This page is designed for HTML5, particularly the sounds, but should work on any modern browser. If you do not get sound when clicking on the first graph, your browser may not be able to handle html5 Audio tags. Instead use this old page

Fourier analysis of Guitar pluck.

We analyse a simple pluck of a guitar string. In the first graph we have the plot of the sound pressure recorded from the pluck of a guitar string. The inserts expand the plot of two 1/100th second section of the pluck, the first near the beginning of the sound, and the second as it is dying away. the frequency is about 300Hz. We can clearly see the repetition frequency in the lower (.5 sec) insert. We also note that this tone is dominated by the fourth harmonic-- there are four distinct oscillations in one repetition time.

If you click on the image, you can hear what this guitar pluck sounds like

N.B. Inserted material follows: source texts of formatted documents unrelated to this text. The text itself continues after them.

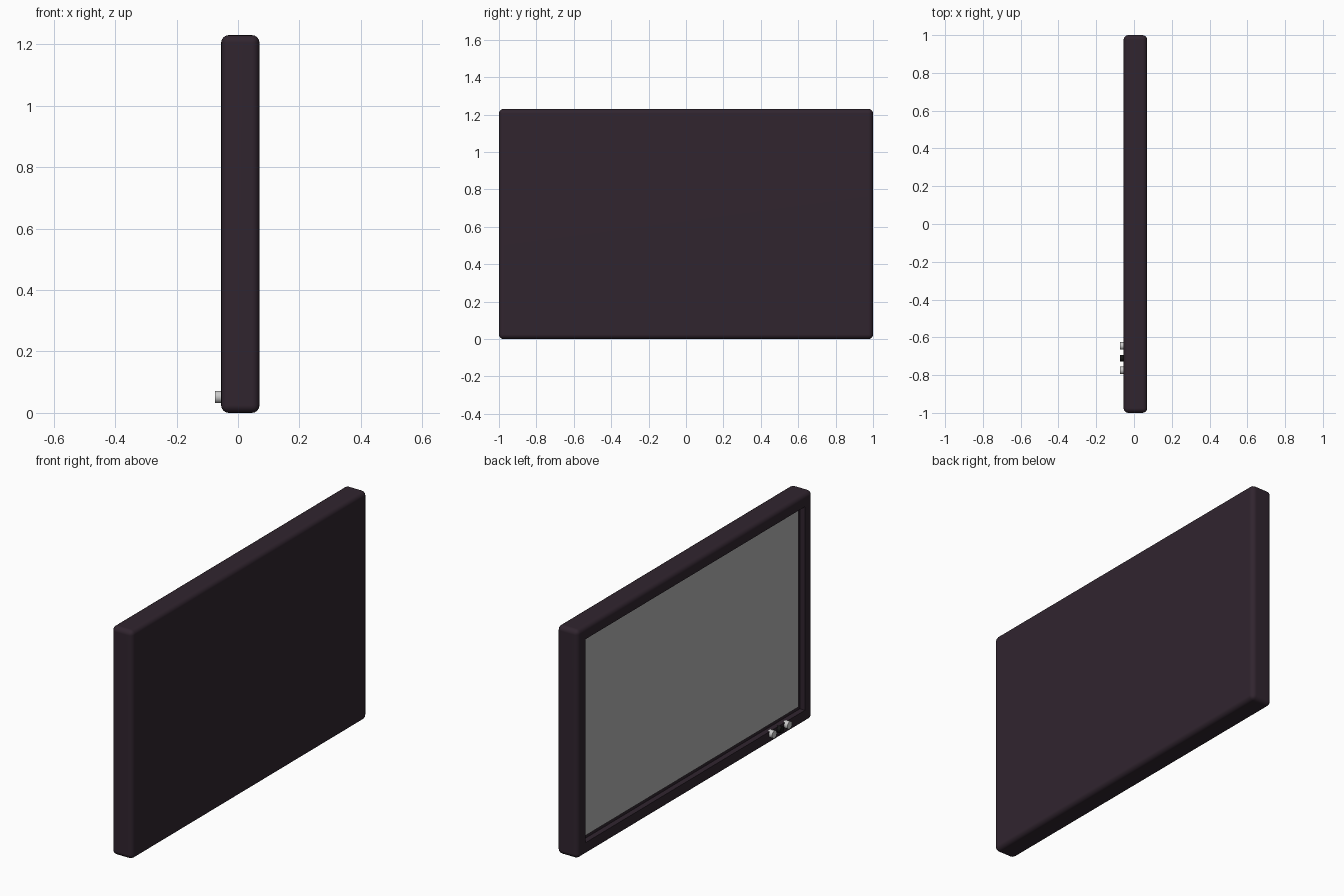
import bpy, bmesh, math
from mathutils import Matrix, Vector

if "Cube" in bpy.data.objects:
    bpy.data.objects.remove(bpy.data.objects["Cube"], do_unlink=True)


def material(name, rgb):
    m = bpy.data.materials.new(name)
    m.use_nodes = True
    m.diffuse_color = (*rgb, 1)
    m.node_tree.nodes["Principled BSDF"].inputs["Base Color"].default_value = (*rgb, 1)
    return m


casing_mat = material("dark plum plastic", (0.03, 0.018, 0.028))
screen_mat = material("screen grey", (0.45, 0.45, 0.45))
knob_mat = material("light grey", (0.6, 0.6, 0.6))
black_mat = material("black", (0.008, 0.008, 0.008))


def finish(bm, name, mat):
    """Turn a bmesh into a smooth shaded object with sharp corners kept."""
    bmesh.ops.recalc_face_normals(bm, faces=bm.faces)
    mesh = bpy.data.meshes.new(name)
    bm.to_mesh(mesh)
    bm.free()
    mesh.materials.append(mat)
    ob = bpy.data.objects.new(name, mesh)
    bpy.context.collection.objects.link(ob)
    bpy.ops.object.select_all(action="DESELECT")
    ob.select_set(True)
    bpy.context.view_layer.objects.active = ob
    bpy.ops.object.shade_smooth_by_angle(angle=math.radians(35))
    weighted = ob.modifiers.new("even_normals", "WEIGHTED_NORMAL")
    weighted.keep_sharp = True
    return ob


def box(lo, hi):
    lo, hi = Vector(lo), Vector(hi)
    bm = bmesh.new()
    bmesh.ops.create_cube(bm, size=1)
    bmesh.ops.scale(bm, vec=hi - lo, verts=bm.verts)
    bmesh.ops.translate(bm, vec=(lo + hi) / 2, verts=bm.verts)
    return bm


FACE_X, BACK_X, HEIGHT = -0.055, 0.07, 1.23
ROUND, RIM, DEPTH = 0.025, 0.085, 0.03

# Rounded casing with a recessed opening on its -x side
bm = box((FACE_X, -1, 0), (BACK_X, 1, HEIGHT))
bmesh.ops.bevel(bm, geom=bm.edges[:], offset=ROUND, segments=4,
                profile=0.5, affect="EDGES")
panel = min(bm.faces, key=lambda f: f.calc_center_median().x)
bmesh.ops.inset_region(bm, faces=[panel], thickness=RIM - ROUND)
moved = bmesh.ops.extrude_discrete_faces(bm, faces=[panel])["faces"][0]
bmesh.ops.translate(bm, vec=(DEPTH, 0, 0), verts=moved.verts)
finish(bm, "casing", casing_mat)

# Screen plate lying in the recess
finish(box((FACE_X + DEPTH - 0.004, RIM - 1, RIM),
           (FACE_X + DEPTH + 0.004, 1 - RIM, HEIGHT - RIM)), "screen", screen_mat)

# Row of round controls on the lower rim
for name, y, radius, mat in (("left_knob", -0.645, 0.02, knob_mat),
                             ("middle_button", -0.71, 0.017, black_mat),
                             ("right_knob", -0.775, 0.02, knob_mat)):
    bm = bmesh.new()
    bmesh.ops.create_cone(bm, cap_ends=True, segments=24, radius1=radius,
                          radius2=radius, depth=0.03,
                          matrix=Matrix.Translation((FACE_X - 0.005, y, 0.052))
                          @ Matrix.Rotation(math.pi / 2, 4, "Y"))
    finish(bm, name, mat)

Here we look at the spectrum of the above guitar pluck. We clearly see the fundamental and its harmonics sharply plotted at integer multiples of approximately 300 Hz. If you click on each number of the harmoic, you can hear what that harmonic (that mode of the string) sounds like separated out from the rest of the sounds. Note that the second is an octave higher, the third and octave and a perfect fifth, the fourth is two octaves, the fifth, two octaves and a major third, the sixth is two octaves and a fifth, the seventh-- well it is not really near any interval. The eights is two octaves, the nineth is two octaves and a whole tone, etc.

Again if you click on the numbers, you can hear that mode play. If you click on the word "total", you will hear the totalled sound of the first 14 harmonics. Note that this is a good approximation to the sound of the guitar pluck, except for the very beginning, where it starts too smoothly. If you click on the D either at the left of the main graph or in the insert, you will hear the guitar pluck with those fourteen harmonics cancelled out. The sound is very brief, and percussive. Looking at the fourier transform graph, this sound comes primarily from the two broad an-harmonic broad peaks at about 250Hs and 120Hz. Look especially at the insert in which the range from 0 to 400 Hz in the spectrum is plotted. That second (lower frequency) broad peak is the sound of the fundamental air resonance of the enclosed air withing the guitar, oscillating like a coke bottle with the slug of air in the hole in the top of the guitar the moving mass, and the air in the body the "spring". The higher frequency peak is the sound of the first "drum" mode of the wooden top of the guitar. Both are broad peaks which indicates a low Q, and rapid damping. This "drum-like" sound at the very beginning of the pluck is part of what gives a guitar its distinctive character. It is not a tuned sound-- it lasts too brief a time for the ear to be able to pitch the sound.


Note that all of the sounds samples on this page are .wav files. Your browser must be able to play such files and you must have speakers plugged in to hear them. If the speakers are not very good, you may not be able to hear the lowerst (first) harmonic at all. What is again astonishing is that even though that harmonic is entirely missing the ear will still assign the same pitch to this plucked sound.

This page and all links therefrom are copyright W. G. Unruh. They may be reproduced for non-commercial purposes but this notice must be retained in any copy. Any changes must be clearly indicated as such.

The .wav files and image files were created under MandrakeLinux using SuperMongo, sox, and audacity for recording and manipulating the sound files, and Supermogo and gimp for the graphs.

Copyright W G Unruh